▸ **Exercise**
Your answer should consist solely of the lines from the one containing "chamfer_end(bm, 1, 1)" through the end of the entries below, duplicated exactly.

** Opening Source material block **

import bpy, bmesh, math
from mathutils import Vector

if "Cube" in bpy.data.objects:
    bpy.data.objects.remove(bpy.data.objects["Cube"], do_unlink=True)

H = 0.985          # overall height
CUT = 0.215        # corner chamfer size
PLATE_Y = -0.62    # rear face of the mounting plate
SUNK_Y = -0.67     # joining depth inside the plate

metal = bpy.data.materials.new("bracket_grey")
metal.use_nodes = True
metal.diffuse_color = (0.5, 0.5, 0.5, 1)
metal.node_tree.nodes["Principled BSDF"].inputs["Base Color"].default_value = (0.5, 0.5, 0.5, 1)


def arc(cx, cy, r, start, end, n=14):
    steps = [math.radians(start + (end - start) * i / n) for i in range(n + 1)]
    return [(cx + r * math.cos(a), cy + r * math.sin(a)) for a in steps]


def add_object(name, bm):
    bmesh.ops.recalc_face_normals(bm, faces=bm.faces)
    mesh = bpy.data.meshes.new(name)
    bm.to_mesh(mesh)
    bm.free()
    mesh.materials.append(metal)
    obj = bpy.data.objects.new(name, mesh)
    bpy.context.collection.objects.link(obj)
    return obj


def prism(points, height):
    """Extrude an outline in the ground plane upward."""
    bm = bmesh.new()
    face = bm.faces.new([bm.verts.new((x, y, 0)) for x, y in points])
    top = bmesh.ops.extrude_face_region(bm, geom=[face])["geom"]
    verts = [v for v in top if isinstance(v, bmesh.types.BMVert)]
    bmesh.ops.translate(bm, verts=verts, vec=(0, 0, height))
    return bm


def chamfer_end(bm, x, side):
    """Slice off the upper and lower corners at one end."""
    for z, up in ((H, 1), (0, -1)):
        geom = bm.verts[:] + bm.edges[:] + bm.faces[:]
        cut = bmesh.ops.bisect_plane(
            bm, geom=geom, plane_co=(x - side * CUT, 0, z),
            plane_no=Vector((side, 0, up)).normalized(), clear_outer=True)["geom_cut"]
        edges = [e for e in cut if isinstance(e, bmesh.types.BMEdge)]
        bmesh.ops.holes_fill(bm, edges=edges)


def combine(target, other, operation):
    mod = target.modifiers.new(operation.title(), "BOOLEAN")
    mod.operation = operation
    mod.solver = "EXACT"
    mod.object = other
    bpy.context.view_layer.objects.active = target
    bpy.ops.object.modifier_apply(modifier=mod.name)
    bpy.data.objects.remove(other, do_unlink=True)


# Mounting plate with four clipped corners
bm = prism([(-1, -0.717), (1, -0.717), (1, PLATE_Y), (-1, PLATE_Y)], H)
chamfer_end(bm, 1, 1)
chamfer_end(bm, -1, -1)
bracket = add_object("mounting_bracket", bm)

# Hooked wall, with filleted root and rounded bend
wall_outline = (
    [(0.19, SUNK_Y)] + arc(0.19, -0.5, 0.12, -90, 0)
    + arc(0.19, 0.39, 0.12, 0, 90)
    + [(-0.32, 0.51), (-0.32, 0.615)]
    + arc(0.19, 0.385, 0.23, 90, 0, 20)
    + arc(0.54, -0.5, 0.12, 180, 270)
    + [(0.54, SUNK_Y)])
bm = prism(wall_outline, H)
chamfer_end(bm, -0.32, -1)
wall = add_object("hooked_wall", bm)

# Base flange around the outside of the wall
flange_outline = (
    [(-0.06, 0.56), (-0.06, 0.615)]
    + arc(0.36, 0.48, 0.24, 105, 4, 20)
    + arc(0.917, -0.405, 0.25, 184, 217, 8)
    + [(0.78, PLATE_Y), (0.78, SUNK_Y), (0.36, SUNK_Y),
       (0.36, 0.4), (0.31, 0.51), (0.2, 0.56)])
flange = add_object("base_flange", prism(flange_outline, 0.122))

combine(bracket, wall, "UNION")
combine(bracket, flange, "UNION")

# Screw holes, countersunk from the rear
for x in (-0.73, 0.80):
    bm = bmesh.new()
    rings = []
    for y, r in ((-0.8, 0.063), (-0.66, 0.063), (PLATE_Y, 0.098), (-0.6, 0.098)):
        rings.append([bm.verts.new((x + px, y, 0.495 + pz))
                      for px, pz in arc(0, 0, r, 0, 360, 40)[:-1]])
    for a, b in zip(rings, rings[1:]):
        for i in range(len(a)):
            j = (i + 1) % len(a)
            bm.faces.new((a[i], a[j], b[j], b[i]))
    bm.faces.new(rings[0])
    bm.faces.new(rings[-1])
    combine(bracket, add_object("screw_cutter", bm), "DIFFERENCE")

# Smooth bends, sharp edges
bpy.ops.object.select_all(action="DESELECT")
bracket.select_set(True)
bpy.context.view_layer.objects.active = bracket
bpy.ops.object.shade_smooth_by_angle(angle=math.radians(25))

** Closing Source material block **

▸ **Written answer**
chamfer_end(bm, 1, 1)
chamfer_end(bm, -1, -1)
bracket = add_object("mounting_bracket", bm)

# Hooked wall, with filleted root and rounded bend
wall_outline = (
    [(0.19, SUNK_Y)] + arc(0.19, -0.5, 0.12, -90, 0)
    + arc(0.19, 0.39, 0.12, 0, 90)
    + [(-0.32, 0.51), (-0.32, 0.615)]
    + arc(0.19, 0.385, 0.23, 90, 0, 20)
    + arc(0.54, -0.5, 0.12, 180, 270)
    + [(0.54, SUNK_Y)])
bm = prism(wall_outline, H)
chamfer_end(bm, -0.32, -1)
wall = add_object("hooked_wall", bm)

# Base flange around the outside of the wall
flange_outline = (
    [(-0.06, 0.56), (-0.06, 0.615)]
    + arc(0.36, 0.48, 0.24, 105, 4, 20)
    + arc(0.917, -0.405, 0.25, 184, 217, 8)
    + [(0.78, PLATE_Y), (0.78, SUNK_Y), (0.36, SUNK_Y),
       (0.36, 0.4), (0.31, 0.51), (0.2, 0.56)])
flange = add_object("base_flange", prism(flange_outline, 0.122))

combine(bracket, wall, "UNION")
combine(bracket, flange, "UNION")

# Screw holes, countersunk from the rear
for x in (-0.73, 0.80):
    bm = bmesh.new()
    rings = []
    for y, r in ((-0.8, 0.063), (-0.66, 0.063), (PLATE_Y, 0.098), (-0.6, 0.098)):
        rings.append([bm.verts.new((x + px, y, 0.495 + pz))
                      for px, pz in arc(0, 0, r, 0, 360, 40)[:-1]])
    for a, b in zip(rings, rings[1:]):
        for i in range(len(a)):
            j = (i + 1) % len(a)
            bm.faces.new((a[i], a[j], b[j], b[i]))
    bm.faces.new(rings[0])
    bm.faces.new(rings[-1])
    combine(bracket, add_object("screw_cutter", bm), "DIFFERENCE")

# Smooth bends, sharp edges
bpy.ops.object.select_all(action="DESELECT")
bracket.select_set(True)
bpy.context.view_layer.objects.active = bracket
bpy.ops.object.shade_smooth_by_angle(angle=math.radians(25))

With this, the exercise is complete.